__About this exercise__: Among the lines of the material below, count those with the string "toPoints". Give the number alone.

__Material for the task__:
════

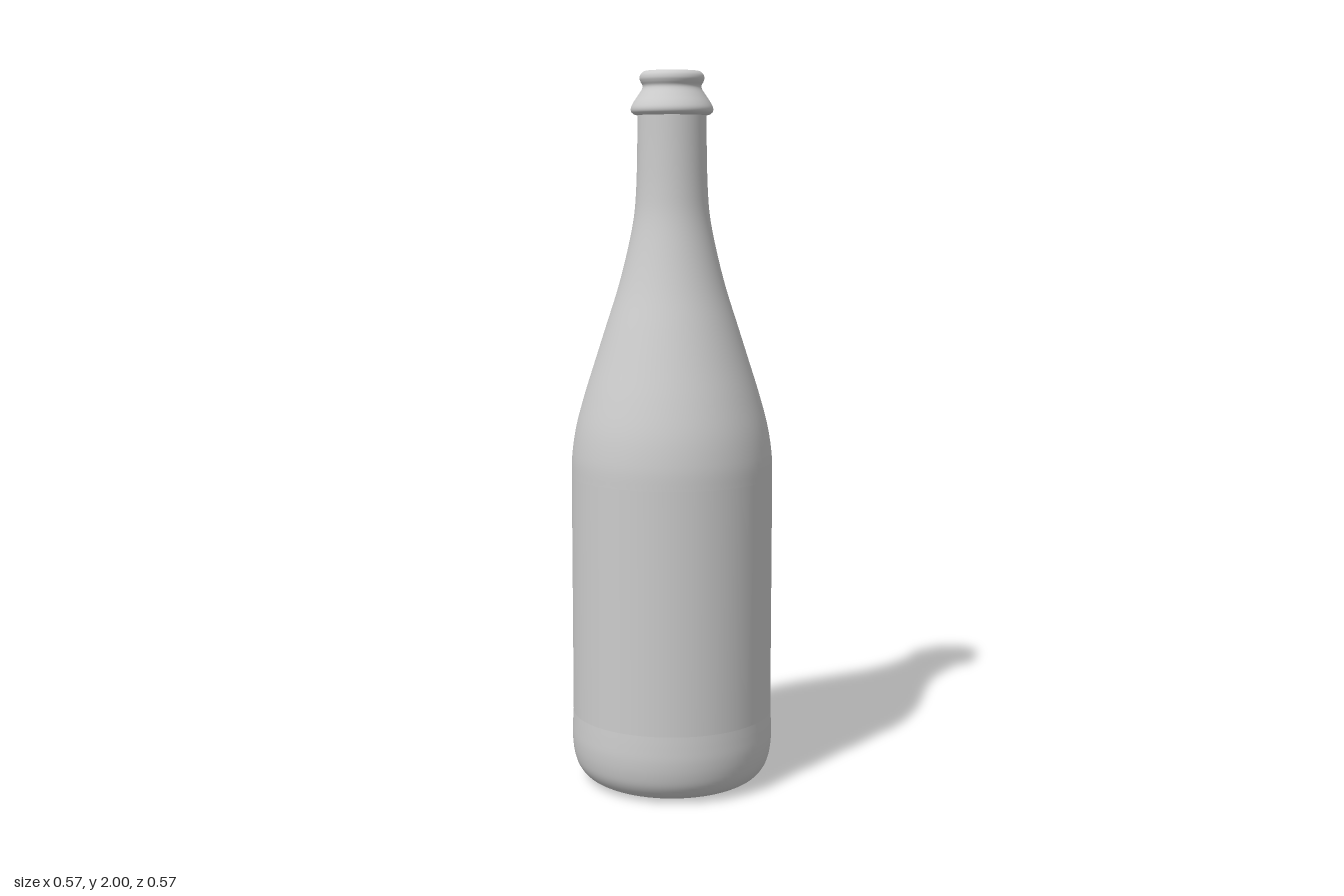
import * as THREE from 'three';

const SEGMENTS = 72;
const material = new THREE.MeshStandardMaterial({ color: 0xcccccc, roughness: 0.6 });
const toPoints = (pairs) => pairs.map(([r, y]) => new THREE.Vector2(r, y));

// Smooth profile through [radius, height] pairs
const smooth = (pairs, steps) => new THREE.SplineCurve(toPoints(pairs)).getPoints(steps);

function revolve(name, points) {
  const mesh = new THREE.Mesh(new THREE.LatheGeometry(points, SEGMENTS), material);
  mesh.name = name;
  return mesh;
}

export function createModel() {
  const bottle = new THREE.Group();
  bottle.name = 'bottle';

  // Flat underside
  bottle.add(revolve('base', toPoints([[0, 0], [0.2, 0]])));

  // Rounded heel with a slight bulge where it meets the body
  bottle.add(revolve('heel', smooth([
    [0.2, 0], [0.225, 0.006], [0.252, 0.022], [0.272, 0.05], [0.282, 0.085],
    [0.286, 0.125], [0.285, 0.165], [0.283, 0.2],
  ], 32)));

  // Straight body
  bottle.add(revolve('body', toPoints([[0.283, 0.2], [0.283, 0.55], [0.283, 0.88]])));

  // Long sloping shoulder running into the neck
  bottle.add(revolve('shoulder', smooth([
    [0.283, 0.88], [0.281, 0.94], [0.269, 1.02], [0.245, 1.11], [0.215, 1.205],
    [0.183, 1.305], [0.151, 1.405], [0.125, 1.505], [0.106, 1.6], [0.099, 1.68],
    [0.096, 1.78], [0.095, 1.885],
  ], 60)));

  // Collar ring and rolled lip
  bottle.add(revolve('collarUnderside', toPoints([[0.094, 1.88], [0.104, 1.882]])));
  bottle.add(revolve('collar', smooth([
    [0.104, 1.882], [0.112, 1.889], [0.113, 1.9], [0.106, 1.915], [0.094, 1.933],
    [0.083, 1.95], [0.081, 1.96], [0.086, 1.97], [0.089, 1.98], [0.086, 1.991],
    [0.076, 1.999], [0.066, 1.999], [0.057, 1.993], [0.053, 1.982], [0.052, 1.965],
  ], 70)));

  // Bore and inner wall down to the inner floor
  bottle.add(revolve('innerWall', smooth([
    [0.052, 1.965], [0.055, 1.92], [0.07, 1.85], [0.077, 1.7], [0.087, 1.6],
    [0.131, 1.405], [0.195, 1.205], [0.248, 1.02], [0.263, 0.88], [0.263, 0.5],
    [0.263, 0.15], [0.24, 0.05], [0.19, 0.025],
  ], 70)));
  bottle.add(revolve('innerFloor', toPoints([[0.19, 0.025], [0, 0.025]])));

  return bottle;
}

════

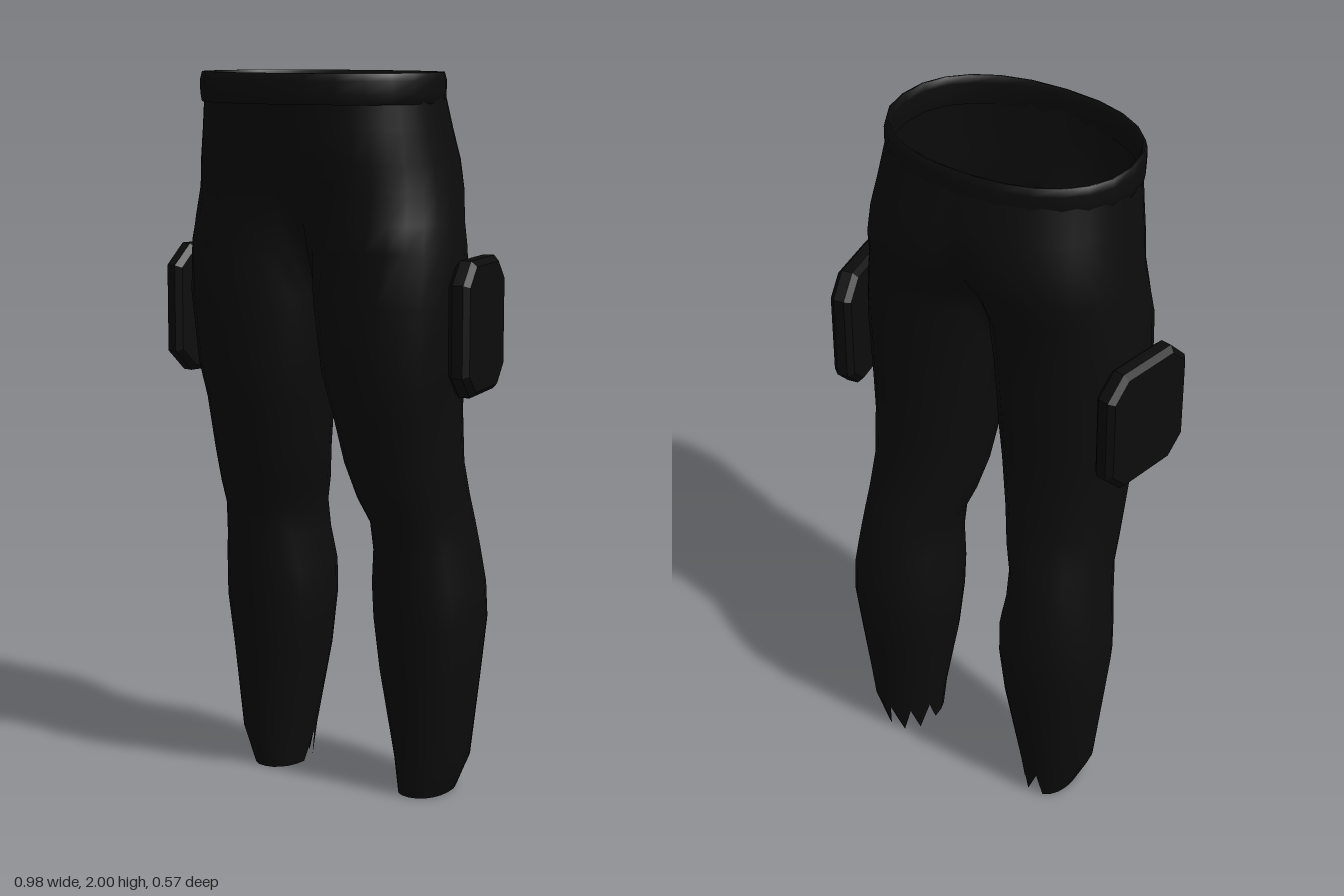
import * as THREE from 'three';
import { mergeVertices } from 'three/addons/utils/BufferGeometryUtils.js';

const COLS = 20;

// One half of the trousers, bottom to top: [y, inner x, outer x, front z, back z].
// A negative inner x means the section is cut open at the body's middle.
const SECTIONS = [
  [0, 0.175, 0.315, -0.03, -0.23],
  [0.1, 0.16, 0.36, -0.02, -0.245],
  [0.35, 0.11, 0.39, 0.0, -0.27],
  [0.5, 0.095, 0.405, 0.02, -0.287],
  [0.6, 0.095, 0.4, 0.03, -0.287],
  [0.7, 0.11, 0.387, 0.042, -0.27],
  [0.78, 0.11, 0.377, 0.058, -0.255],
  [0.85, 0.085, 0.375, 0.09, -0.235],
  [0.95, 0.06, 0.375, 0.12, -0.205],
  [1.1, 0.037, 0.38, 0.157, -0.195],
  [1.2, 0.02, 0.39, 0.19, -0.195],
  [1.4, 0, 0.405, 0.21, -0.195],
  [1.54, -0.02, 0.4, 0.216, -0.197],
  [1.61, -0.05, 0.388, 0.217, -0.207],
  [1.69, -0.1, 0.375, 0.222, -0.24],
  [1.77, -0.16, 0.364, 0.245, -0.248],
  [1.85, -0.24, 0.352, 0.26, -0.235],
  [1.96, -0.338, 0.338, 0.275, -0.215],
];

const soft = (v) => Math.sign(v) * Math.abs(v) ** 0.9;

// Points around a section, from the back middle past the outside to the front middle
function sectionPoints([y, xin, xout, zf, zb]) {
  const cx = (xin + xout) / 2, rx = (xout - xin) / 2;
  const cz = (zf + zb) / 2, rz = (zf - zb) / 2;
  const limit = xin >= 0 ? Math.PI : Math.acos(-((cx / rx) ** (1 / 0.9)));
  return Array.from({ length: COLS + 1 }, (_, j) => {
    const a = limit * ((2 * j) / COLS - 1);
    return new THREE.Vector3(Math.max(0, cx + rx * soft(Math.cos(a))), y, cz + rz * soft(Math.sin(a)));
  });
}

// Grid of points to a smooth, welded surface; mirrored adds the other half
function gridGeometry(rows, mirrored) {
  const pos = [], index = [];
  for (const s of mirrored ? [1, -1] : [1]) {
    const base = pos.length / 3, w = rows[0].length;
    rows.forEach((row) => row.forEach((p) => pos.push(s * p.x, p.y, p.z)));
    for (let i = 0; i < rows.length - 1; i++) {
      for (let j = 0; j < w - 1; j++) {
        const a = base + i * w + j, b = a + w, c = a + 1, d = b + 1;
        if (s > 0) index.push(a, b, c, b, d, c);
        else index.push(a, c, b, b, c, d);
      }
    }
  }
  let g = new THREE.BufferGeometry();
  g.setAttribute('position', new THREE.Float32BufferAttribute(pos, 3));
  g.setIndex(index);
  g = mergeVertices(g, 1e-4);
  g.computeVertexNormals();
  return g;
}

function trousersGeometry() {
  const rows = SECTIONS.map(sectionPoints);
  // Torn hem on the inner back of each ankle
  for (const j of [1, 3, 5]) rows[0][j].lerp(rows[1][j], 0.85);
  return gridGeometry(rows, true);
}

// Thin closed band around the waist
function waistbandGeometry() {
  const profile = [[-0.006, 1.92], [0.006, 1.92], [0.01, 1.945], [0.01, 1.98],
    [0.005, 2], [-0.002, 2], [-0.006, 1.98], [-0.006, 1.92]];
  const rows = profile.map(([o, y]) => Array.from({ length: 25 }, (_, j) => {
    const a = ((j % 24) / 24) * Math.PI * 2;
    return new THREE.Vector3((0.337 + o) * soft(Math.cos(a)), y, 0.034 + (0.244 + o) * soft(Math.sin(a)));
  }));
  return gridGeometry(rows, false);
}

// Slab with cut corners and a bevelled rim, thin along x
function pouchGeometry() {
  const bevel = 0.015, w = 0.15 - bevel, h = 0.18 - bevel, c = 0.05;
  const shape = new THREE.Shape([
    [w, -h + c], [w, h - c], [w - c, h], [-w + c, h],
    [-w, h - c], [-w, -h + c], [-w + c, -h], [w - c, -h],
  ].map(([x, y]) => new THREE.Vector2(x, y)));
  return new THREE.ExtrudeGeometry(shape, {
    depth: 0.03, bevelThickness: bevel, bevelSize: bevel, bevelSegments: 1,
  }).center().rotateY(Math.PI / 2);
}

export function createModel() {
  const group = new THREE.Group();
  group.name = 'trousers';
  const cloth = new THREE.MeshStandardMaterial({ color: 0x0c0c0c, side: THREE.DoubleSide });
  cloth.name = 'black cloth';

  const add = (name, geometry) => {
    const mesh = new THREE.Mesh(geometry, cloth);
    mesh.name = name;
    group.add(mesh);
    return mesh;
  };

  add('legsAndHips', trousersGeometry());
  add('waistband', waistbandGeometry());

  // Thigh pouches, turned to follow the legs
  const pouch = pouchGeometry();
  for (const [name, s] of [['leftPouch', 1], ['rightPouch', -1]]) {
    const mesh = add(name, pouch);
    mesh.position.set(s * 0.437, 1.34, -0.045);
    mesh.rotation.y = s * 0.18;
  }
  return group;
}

════

__Exercise result__: 6